It happened again. I was in a second session with a young couple who have been struggling with uncomfortable and dissatisfying sex together. They were confused by what was happening in their shared sexuality, as many couples are, and frustrated because they didn’t know how to fix it themselves. Then they told me that their last couple’s therapist had advised them that if they built enough intimacy and emotional closeness their sexual issues would “take care of themselves”. AHHHH!!! Let me explain why this makes my head explode.
First, you should know that many (most?) psychotherapists out there have very limited understanding of the amazing vastness of human sexuality. Also psychotherapists and the field of psychology have been victim and perpetrators of sexual discriminations and basic close-mindedness and puritanical values for years. This is horrible and I am striving to do my part to change this for the field. But the point is, it is not an uncommon stance in psychology to say attachment and intimacy = happy sexual compatibility. As a sex therapist who has helped many people navigate their own complicated sexual desire, I know this is simply not true. As a human being who has had my own journey with love and sex and human closeness, I know this is not true. So why are therapists still saying it?
To claim that intimacy automatically leads to sexual compatibility disregards several key aspects of sex – one, it presumes that everyone is generally turned on by anyone they form a close relationship to; an argument that I think can only be made in a blatantly heteronormative mainframe that disregards what we have learned and should understand about sexual orientation and the limits of our desire. We simply cannot force desire where there isn’t one and attempts to shift desire to an “appropriate” partner are often disastrous. Two, this argument conflates all variations of human closeness into romantic sexual partnership, something that may be entertaining on soap operas but is quite limiting in real life. I am close to many people, in many different ways, and I do not have sexual desire for many of them. In fact with many people I develop a closeness that negates any sexual feelings, when someone begins to feel like family or a sibling for example.

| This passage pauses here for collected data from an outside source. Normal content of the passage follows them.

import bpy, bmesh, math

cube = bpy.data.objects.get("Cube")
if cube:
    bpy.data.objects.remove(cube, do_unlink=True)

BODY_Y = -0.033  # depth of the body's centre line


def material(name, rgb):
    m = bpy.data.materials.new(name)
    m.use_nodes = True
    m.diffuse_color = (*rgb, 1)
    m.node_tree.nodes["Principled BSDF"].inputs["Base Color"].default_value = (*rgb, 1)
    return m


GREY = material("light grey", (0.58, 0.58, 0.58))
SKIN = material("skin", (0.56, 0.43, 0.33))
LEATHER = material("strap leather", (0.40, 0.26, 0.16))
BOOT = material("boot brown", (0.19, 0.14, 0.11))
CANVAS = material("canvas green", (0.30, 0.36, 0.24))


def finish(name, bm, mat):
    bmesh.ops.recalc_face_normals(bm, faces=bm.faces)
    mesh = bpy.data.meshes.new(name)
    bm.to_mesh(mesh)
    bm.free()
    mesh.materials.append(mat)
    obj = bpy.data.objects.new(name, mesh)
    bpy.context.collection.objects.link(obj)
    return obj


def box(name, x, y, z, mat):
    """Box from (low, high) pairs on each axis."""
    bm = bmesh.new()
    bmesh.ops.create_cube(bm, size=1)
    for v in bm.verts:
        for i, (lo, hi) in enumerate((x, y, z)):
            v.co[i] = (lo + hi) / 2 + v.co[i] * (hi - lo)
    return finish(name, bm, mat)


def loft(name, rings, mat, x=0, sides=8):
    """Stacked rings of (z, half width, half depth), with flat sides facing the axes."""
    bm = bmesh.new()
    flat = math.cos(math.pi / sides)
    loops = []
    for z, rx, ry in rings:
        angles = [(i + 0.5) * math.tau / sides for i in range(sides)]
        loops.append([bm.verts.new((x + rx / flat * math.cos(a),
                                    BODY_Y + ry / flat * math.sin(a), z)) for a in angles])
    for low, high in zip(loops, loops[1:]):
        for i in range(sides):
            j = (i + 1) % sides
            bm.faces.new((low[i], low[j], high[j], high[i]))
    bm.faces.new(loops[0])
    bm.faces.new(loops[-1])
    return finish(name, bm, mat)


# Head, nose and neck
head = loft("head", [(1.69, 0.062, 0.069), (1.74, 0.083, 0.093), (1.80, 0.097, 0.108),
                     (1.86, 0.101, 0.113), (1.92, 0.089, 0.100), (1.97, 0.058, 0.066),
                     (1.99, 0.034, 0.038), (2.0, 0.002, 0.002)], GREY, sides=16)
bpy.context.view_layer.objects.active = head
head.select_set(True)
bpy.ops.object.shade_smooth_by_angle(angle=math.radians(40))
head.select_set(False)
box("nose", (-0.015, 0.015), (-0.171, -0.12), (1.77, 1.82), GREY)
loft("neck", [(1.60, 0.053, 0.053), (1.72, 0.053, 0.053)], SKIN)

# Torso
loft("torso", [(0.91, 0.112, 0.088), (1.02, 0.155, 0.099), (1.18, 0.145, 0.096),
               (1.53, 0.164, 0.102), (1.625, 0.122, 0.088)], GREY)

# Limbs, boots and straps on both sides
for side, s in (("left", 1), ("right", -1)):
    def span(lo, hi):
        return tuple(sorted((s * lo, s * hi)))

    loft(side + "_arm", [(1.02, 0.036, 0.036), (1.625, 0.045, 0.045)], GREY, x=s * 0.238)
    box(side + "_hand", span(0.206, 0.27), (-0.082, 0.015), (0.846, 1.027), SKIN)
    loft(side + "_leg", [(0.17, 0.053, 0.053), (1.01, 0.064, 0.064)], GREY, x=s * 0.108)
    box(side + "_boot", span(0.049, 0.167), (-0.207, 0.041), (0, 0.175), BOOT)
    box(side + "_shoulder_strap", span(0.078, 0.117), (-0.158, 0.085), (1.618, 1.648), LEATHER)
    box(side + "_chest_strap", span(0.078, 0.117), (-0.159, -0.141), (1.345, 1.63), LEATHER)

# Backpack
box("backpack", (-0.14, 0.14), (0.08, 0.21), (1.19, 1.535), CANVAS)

Third, saying that intimacy and emotional closeness leads to sexual satisfaction ignores the variations of desire and how important they can be to our happiness. Most therapists who encourage couples to ignore clear sexual incompatibilities expect their clients to eventually adhere to a basic vanilla sex life – great for some, but deeply dissatisfying for others. This model privileges loving, eye-gazing, comfortable sex over other forms of sexual expression and connection. Loving and trusting your partner doesn’t mean that you both are going to be into restraints or submission play. Loving and trusting your partner also doesn’t mean you can easily give those things up. And being able to deep conversations and feel intimate doesn’t necessarily mean you do a great job talking about the subtleties and emotional vulnerabilities of sex and what you want. Not to mention that the therapist in question may have their own squeamishness and resistances to talking about sexual details and would just like to lump it all into one vanilla blur.
The reason psychotherapists who equate intimacy with sex irritate me so much is that I can see how clients get shamed by this. They feel ashamed that their love is not enough to naturally give them satisfying sex. They feel ashamed because they have desires that their partner can’t fulfill and they are being told that is unimportant in the bigger picture of emotional closeness. They feel ashamed because they are made to doubt their own desires yet again. This is not fair. The bad news is not all people who love each other are going to be great sexual matches. There is still plenty to explore in how to be and stay in relationship within that reality, but you need a support person who will go into those intricacies with you. The good news is your desire for something different than someone else is not something you have to ignore. At least not with me.